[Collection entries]
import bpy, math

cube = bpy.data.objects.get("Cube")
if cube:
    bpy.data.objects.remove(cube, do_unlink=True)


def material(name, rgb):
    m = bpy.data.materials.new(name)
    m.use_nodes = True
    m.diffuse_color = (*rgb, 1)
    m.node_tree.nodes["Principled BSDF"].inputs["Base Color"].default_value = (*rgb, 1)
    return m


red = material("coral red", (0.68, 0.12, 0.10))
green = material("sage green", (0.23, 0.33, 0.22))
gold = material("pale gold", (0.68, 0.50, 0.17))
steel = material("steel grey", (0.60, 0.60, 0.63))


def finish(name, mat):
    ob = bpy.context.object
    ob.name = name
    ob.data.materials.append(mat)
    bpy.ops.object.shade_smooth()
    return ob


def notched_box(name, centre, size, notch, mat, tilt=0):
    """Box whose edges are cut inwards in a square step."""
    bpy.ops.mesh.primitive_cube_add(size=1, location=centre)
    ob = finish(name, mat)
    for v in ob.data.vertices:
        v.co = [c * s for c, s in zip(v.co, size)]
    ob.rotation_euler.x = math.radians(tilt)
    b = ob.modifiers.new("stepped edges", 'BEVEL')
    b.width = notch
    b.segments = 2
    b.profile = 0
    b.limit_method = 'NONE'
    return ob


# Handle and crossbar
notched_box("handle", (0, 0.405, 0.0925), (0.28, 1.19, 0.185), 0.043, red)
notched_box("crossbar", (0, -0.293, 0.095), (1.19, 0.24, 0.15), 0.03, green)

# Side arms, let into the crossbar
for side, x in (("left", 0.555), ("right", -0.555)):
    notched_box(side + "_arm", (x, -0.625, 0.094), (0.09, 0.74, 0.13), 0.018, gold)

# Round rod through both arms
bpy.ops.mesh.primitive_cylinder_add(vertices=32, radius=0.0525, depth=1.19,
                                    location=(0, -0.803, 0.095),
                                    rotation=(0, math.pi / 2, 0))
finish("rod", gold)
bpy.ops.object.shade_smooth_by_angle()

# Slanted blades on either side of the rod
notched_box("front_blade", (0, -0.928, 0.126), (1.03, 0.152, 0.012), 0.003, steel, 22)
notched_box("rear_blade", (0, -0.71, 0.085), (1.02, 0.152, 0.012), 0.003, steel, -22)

#### Work instruction:
A full, exact repeat of the entries above is required.

#### Task output:
import bpy, math

cube = bpy.data.objects.get("Cube")
if cube:
    bpy.data.objects.remove(cube, do_unlink=True)


def material(name, rgb):
    m = bpy.data.materials.new(name)
    m.use_nodes = True
    m.diffuse_color = (*rgb, 1)
    m.node_tree.nodes["Principled BSDF"].inputs["Base Color"].default_value = (*rgb, 1)
    return m


red = material("coral red", (0.68, 0.12, 0.10))
green = material("sage green", (0.23, 0.33, 0.22))
gold = material("pale gold", (0.68, 0.50, 0.17))
steel = material("steel grey", (0.60, 0.60, 0.63))


def finish(name, mat):
    ob = bpy.context.object
    ob.name = name
    ob.data.materials.append(mat)
    bpy.ops.object.shade_smooth()
    return ob


def notched_box(name, centre, size, notch, mat, tilt=0):
    """Box whose edges are cut inwards in a square step."""
    bpy.ops.mesh.primitive_cube_add(size=1, location=centre)
    ob = finish(name, mat)
    for v in ob.data.vertices:
        v.co = [c * s for c, s in zip(v.co, size)]
    ob.rotation_euler.x = math.radians(tilt)
    b = ob.modifiers.new("stepped edges", 'BEVEL')
    b.width = notch
    b.segments = 2
    b.profile = 0
    b.limit_method = 'NONE'
    return ob


# Handle and crossbar
notched_box("handle", (0, 0.405, 0.0925), (0.28, 1.19, 0.185), 0.043, red)
notched_box("crossbar", (0, -0.293, 0.095), (1.19, 0.24, 0.15), 0.03, green)

# Side arms, let into the crossbar
for side, x in (("left", 0.555), ("right", -0.555)):
    notched_box(side + "_arm", (x, -0.625, 0.094), (0.09, 0.74, 0.13), 0.018, gold)

# Round rod through both arms
bpy.ops.mesh.primitive_cylinder_add(vertices=32, radius=0.0525, depth=1.19,
                                    location=(0, -0.803, 0.095),
                                    rotation=(0, math.pi / 2, 0))
finish("rod", gold)
bpy.ops.object.shade_smooth_by_angle()

# Slanted blades on either side of the rod
notched_box("front_blade", (0, -0.928, 0.126), (1.03, 0.152, 0.012), 0.003, steel, 22)
notched_box("rear_blade", (0, -0.71, 0.085), (1.02, 0.152, 0.012), 0.003, steel, -22)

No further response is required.